In the Box: leeks, cucumber, Valencia tomato, broccoli head (full shares), Waltham butternut squash, Caraflex green cabbage (half shares), pint cherry/grape tomatoes, yellow and red onions, herb bunch: sage, 2 Russian Red garlic bulbs, bunch carrots, 2lbs Nicola potatoes, muskmelon (some half shares, not pictured).

CSA Newsletter Week #16

CSA Week #15

CSA delivery from September 23rd. This is a couple weeks late! Needless to say we are keeping busy on the farm ;)

In the Box: 4lbs baking apples, 2 bulbs Georgian Fire garlic, yellow and red onions, Thelma Sanders acorn squash, Valencia yellow tomatoes, bunch celery (half shares), Kennebec potatoes, muskmelon (some half shares), brussels sprouts, green peppers, cucumber (full shares), pint ground cherries, green cabbage.

Week 15 CSA Newsletter

Wednesday, September 30, 2015

Apples :: Wealthy

Mid Season • Sweet

Early September

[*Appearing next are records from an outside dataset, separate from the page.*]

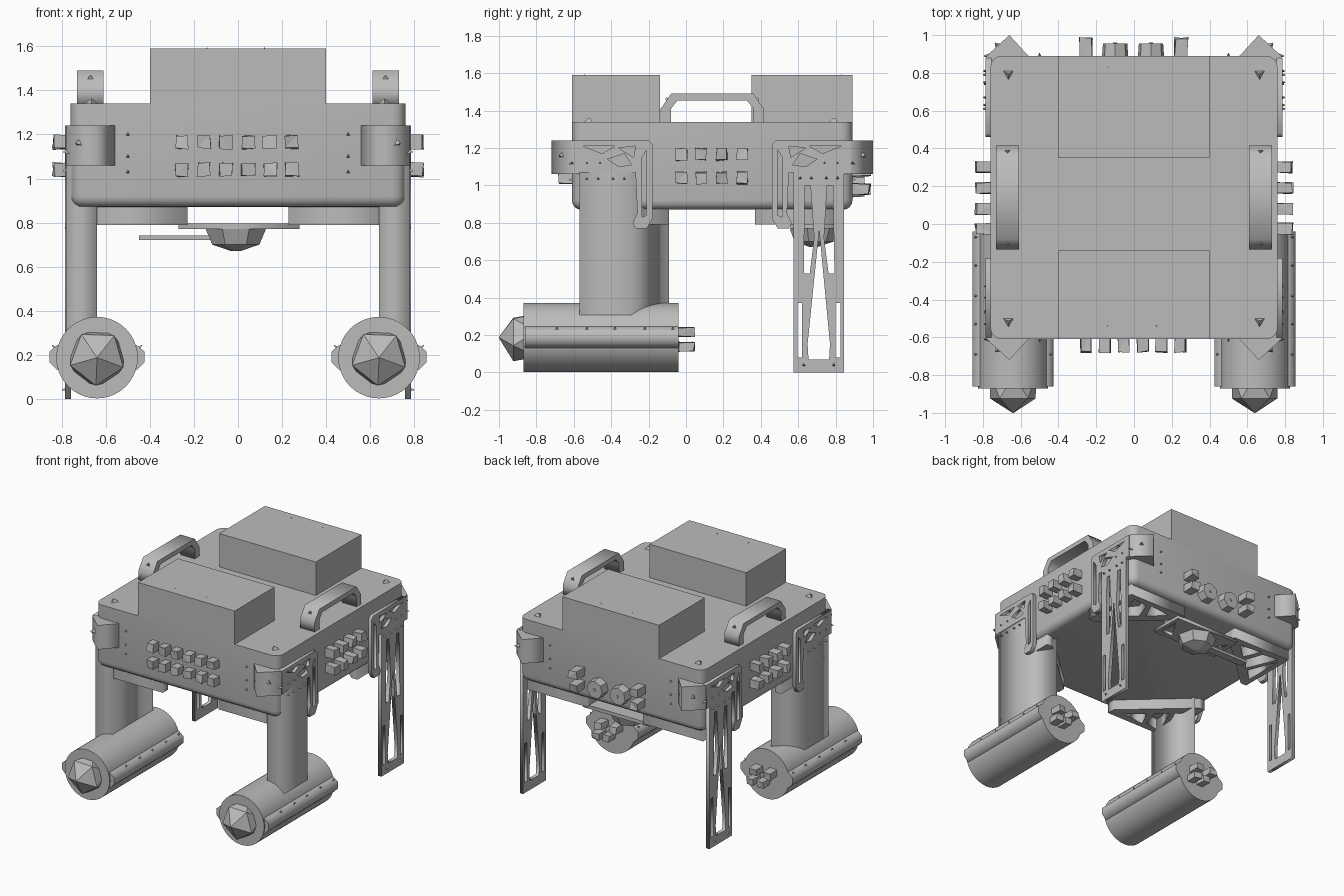
import bpy, bmesh, math, random
from mathutils import Matrix, Vector

random.seed(4)
cube = bpy.data.objects.get("Cube")
if cube:
    bpy.data.objects.remove(cube, do_unlink=True)

grey = bpy.data.materials.new("plain grey")
grey.use_nodes = True
colour = (0.5, 0.5, 0.5, 1)
grey.diffuse_color = colour
grey.node_tree.nodes["Principled BSDF"].inputs["Base Color"].default_value = colour

MID = 0.14                                   # y centre of the hull
SIDE = Matrix(((0, 0, 1), (1, 0, 0), (0, 1, 0))).to_4x4()   # (y, z) drawings


def add(name, mesh, smooth=False):
    ob = bpy.data.objects.new(name, mesh)
    bpy.context.collection.objects.link(ob)
    mesh.materials.clear()
    mesh.materials.append(grey)
    if smooth:
        bpy.ops.object.select_all(action='DESELECT')
        ob.select_set(True)
        bpy.context.view_layer.objects.active = ob
        bpy.ops.object.shade_smooth_by_angle(angle=math.radians(35))
    return ob


def finish(name, bm, smooth=False):
    mesh = bpy.data.meshes.new(name)
    bm.to_mesh(mesh)
    bm.free()
    return add(name, mesh, smooth)


def span(name, x, y, z):
    """Box between pairs of limits."""
    bm = bmesh.new()
    bmesh.ops.create_cube(bm, size=1)
    for v in bm.verts:
        v.co = Vector([(a + b) / 2 + c * (b - a) for (a, b), c in zip((x, y, z), v.co)])
    return finish(name, bm)


def plate(name, loops, low, high, side=False):
    """Extruded outline with holes, drawn in xy, or in yz when side is set."""
    curve = bpy.data.curves.new(name, 'CURVE')
    curve.dimensions = '2D'
    curve.fill_mode = 'BOTH'
    curve.extrude = abs(high - low) / 2
    for loop in loops:
        s = curve.splines.new('POLY')
        s.points.add(len(loop) - 1)
        for p, (a, b) in zip(s.points, loop):
            p.co = (a, b, 0, 1)
        s.use_cyclic_u = True
    temp = bpy.data.objects.new(name, curve)
    bpy.context.collection.objects.link(temp)
    dg = bpy.context.evaluated_depsgraph_get()
    mesh = bpy.data.meshes.new_from_object(temp.evaluated_get(dg))
    bpy.data.objects.remove(temp, do_unlink=True)
    mesh.transform(Matrix.Translation((0, 0, (low + high) / 2)))
    if side:
        mesh.transform(SIDE)
    return add(name, mesh)


def cone(name, at, direction, r1, r2, depth, sides, smooth=False):
    """Cone or cylinder centred at a point, pointing along a direction."""
    bm = bmesh.new()
    turn = Vector(direction).to_track_quat('Z', 'Y').to_matrix().to_4x4()
    bmesh.ops.create_cone(bm, cap_ends=True, segments=sides, radius1=r1, radius2=r2,
                          depth=depth, matrix=Matrix.Translation(at) @ turn)
    return finish(name, bm, smooth)


def screw(at, direction, r=0.016):
    cone("screw", at, direction, r, r * 0.15, 0.03, 3)


def knob(at, size):
    """Rough chipped block."""
    bm = bmesh.new()
    bmesh.ops.create_cube(bm, size=1)
    for v in bm.verts:
        v.co = Vector([at[i] + v.co[i] * size[i] * random.uniform(0.8, 1.1) for i in range(3)])
    bmesh.ops.triangulate(bm, faces=bm.faces[:])
    finish("knob", bm)


# Hull with rounded corners and a rounded lower edge
bm = bmesh.new()
bmesh.ops.create_cube(bm, size=1)
for v in bm.verts:
    v.co = Vector((v.co.x * 1.52, MID + v.co.y * 1.5, 1.105 + v.co.z * 0.47))
upright = [e for e in bm.edges if abs(e.verts[0].co.z - e.verts[1].co.z) > 0.1]
bmesh.ops.bevel(bm, geom=upright, offset=0.06, segments=4, profile=0.5, affect='EDGES')
lower = [e for e in bm.edges if all(v.co.z < 0.9 for v in e.verts)]
bmesh.ops.bevel(bm, geom=lower, offset=0.05, segments=4, profile=0.5, affect='EDGES')
finish("hull", bm, True)

# Raised blocks on the deck
span("front_block", (-0.4, 0.4), (-0.61, -0.14), (1.33, 1.59))
span("back_block", (-0.4, 0.4), (0.35, 0.89), (1.33, 1.59))
for x in (-0.14, 0.12):
    for y in (-0.54, 0.83):
        screw((x, y, 1.58), (0, 0, 1), 0.01)

# Outlines shared by the repeated parts
handle = [(-0.135, 1.33), (-0.135, 1.41), (-0.08, 1.49), (0.36, 1.49), (0.415, 1.41),
          (0.415, 1.33), (0.36, 1.33), (0.36, 1.41), (0.325, 1.455), (-0.045, 1.455),
          (-0.08, 1.41), (-0.08, 1.33)]
leg_plate = [
    [(0.575, 0), (0.845, 0), (0.845, 1.07), (0.575, 1.07)],
    [(0.655, 0.07), (0.765, 0.07), (0.77, 0.15), (0.712, 0.76), (0.65, 0.15)],
    [(0.63, 0.53), (0.662, 0.53), (0.685, 0.72), (0.665, 1.0), (0.635, 1.0)],
    [(0.762, 0.53), (0.794, 0.53), (0.785, 1.0), (0.755, 1.0), (0.738, 0.72)],
    [(0.595, 0.08), (0.62, 0.08), (0.62, 0.37), (0.595, 0.37)],
    [(0.8, 0.08), (0.825, 0.08), (0.825, 0.37), (0.8, 0.37)]]
hook = [
    [(-0.6, 1.24), (-0.2, 1.24), (-0.18, 1.22), (-0.18, 0.82), (-0.21, 0.77), (-0.27, 0.77),
     (-0.285, 0.8), (-0.26, 0.85), (-0.27, 1.07), (-0.6, 1.07)],
    [(-0.235, 0.83), (-0.21, 0.84), (-0.21, 1.19), (-0.235, 1.15)],
    [(-0.55, 1.21), (-0.45, 1.17), (-0.38, 1.21)],
    [(-0.36, 1.2), (-0.27, 1.21), (-0.28, 1.15)],
    [(-0.42, 1.14), (-0.33, 1.17), (-0.29, 1.11), (-0.36, 1.1)]]
corner = [(0.55, -0.6), (0.66, -0.72), (0.78, -0.61), (0.78, -0.55), (0.6, -0.55)]
truss = [
    [(0.73, -0.56), (0.73, -0.09), (0.68, -0.09), (0.23, -0.5), (0.23, -0.56)],
    [(0.69, -0.49), (0.69, -0.17), (0.6, -0.26)],
    [(0.67, -0.52), (0.57, -0.28), (0.49, -0.36), (0.54, -0.5)],
    [(0.51, -0.52), (0.45, -0.39), (0.33, -0.5)]]


def moved(loops, sx=1, flip=False, side=False):
    """Mirror outlines across the middle planes."""
    def point(a, b):
        if side:
            return (2 * MID - a if flip else a, b)
        return (sx * a, 2 * MID - b if flip else b)
    return [[point(*p) for p in loop] for loop in loops]


for s in (-1, 1):
    # Carrying handle
    plate("handle", [handle], s * 0.67 - 0.06, s * 0.67 + 0.06, side=True)
    for y in (-0.1, 0.38):
        screw((s * 0.67, y, 1.455), (0, -0.6 if y < 0 else 0.6, 0.8), 0.03)

    # Slotted back leg
    plate("back_leg", leg_plate, s * 0.758, s * 0.785, side=True)
    for y in (0.61, 0.67, 0.75, 0.81):
        screw((s * 0.785, y, 1.04), (s, 0, 0))
    for y in (0.63, 0.79):
        screw((s * 0.785, y, 0.04), (s, 0, 0))

    # Solid front leg
    leg = [(s * 0.78, -0.57), (s * 0.78, -0.29), (s * 0.64, -0.09), (s * 0.64, -0.57)]
    plate("front_leg", [leg], 0.27, 1.07)
    for y in (-0.53, -0.47, -0.39, -0.33):
        screw((s * 0.78, y, 1.035), (s, 0, 0))

    # Floating barrel with side flanges, nose and rear fittings
    cx = s * 0.64
    cone("barrel", (cx, -0.455, 0.187), (0, 1, 0), 0.185, 0.185, 0.83, 40, True)
    flange = [(cx - 0.215, 0.165), (cx - 0.18, 0.13), (cx + 0.18, 0.13), (cx + 0.215, 0.165),
              (cx + 0.215, 0.215), (cx + 0.18, 0.245), (cx - 0.18, 0.245), (cx - 0.215, 0.215)]
    ob = plate("barrel_flange", [flange], -0.86, -0.04)
    ob.data.transform(Matrix(((1, 0, 0), (0, 0, 1), (0, 1, 0))).to_4x4())
    ob.data.flip_normals()
    for y in (-0.07, -0.22, -0.38, -0.53, -0.69):
        for t in (-1, 1):
            screw((cx + t * 0.195, y, 0.232), (t * 0.6, 0, 0.8), 0.014)
    bm = bmesh.new()
    turn = Matrix.Rotation(0.35, 4, 'Y') @ Matrix.Rotation(math.pi / 2, 4, 'X')
    bmesh.ops.create_icosphere(bm, subdivisions=1, radius=0.142, matrix=turn)
    bmesh.ops.translate(bm, verts=bm.verts, vec=(cx, -0.86, 0.187))
    finish("barrel_nose", bm)
    for dx, dz in ((-0.06, 0.03), (0.06, 0.03), (0, -0.05), (0.08, -0.05)):
        knob((cx + dx, 0, 0.187 + dz), (0.06, 0.09, 0.05))

    # Corner hardware, front and back
    for flip in (False, True):
        fy = 1 if flip else -1
        plate("side_hook", moved(hook, 1, flip, True), s * 0.755, s * 0.785, side=True)
        plate("corner_guard", moved([corner], s, flip), 1.06, 1.24)
        plate("under_truss", moved(truss, s, flip), 0.79, 0.885)
        screw((s * 0.665, MID + fy * 0.655, 1.345), (0, 0, 1), 0.042)
        screw((s * 0.725, MID + fy * 0.807, 1.16), (s * 0.7, fy * 0.7, 0), 0.025)
        for z in (1.03, 1.1, 1.2):
            screw((s * 0.5, MID + fy * 0.75, z), (0, fy, 0))
        for y in (0.6, 0.67, 0.75):
            screw((s * 0.78, MID + fy * y, 1.12), (s, 0, 0))

    # Side knobs
    for y in (-0.025, 0.08, 0.19, 0.3):
        for z in (1.04, 1.165):
            knob((s * 0.79, y, z), (0.1, 0.06, 0.065))

# Front knobs
for i in range(6):
    for z in (1.04, 1.165):
        knob((-0.255 + i * 0.1, -0.63, z), (0.062, 0.1, 0.062))

# Back sockets and knobs
for x in (-0.1, 0.09):
    cone("back_socket", (x, 0.915, 1.0), (0, 1, 0), 0.072, 0.066, 0.08, 7)
    cone("back_socket_pin", (x, 0.95, 1.0), (0, 1, 0), 0.02, 0.01, 0.02, 4)
for x in (-0.255, 0.25):
    for z in (0.98, 1.08):
        knob((x, 0.925, z), (0.07, 0.12, 0.06))

# Underslung frame, dome and arm
plate("under_frame", [
    [(-0.27, 0.56), (0.28, 0.56), (0.28, 0.82), (-0.27, 0.82)],
    [(-0.24, 0.6), (-0.14, 0.6), (-0.24, 0.76)],
    [(0.25, 0.6), (0.25, 0.76), (0.15, 0.6)]], 0.77, 0.795)
for x in (-0.25, 0.25):
    span("frame_post", (x - 0.02, x + 0.02), (0.66, 0.8), (0.78, 0.88))
cone("dome", (-0.01, 0.68, 0.735), (0, 0, -1), 0.14, 0.11, 0.07, 7)
cone("dome_cap", (-0.01, 0.68, 0.685), (0, 0, -1), 0.11, 0.02, 0.03, 7)
span("dome_arm", (-0.45, -0.08), (0.65, 0.71), (0.722, 0.742))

Refreshing, sprightly, vinous flavor. Crisp, juicy flesh that makes a great pie. An excellent fresh eating, dessert or baking apple. Wonderful for single-variety pies.

Originating from Excelsior, Minnesota on Peter Gideon's farm, 1860. The random result from planting seed from a Cherry Crabapple. Named after his wife, Wealthy Gideon.

Offspring: Epicure, Haralson, Laxton's Fortune, Red Sauce, William's Pride.

6 weeks

Wealthy has a long blooming period, making it a great pollinator for other varieties.

Apples :: Prairie Spy

Late Season • Sweet

Prairie Spy apples at market.
Late October

A sweet apple with excellent flavor, which only improves in storage. Good sized, firm and dense apples. Great for fresh eating, cooking and storage. An attractive fruit that is cherry red over green-yellow.

Introduced in 1940, by the University of Minnesota.

Parentage: Unknown.

Extra long keeping winter storage apple. Keeps 3- 5 months in storage. Stores very well until mid-January, then waning in quality into March.

We have several trees at our off-farm orchard.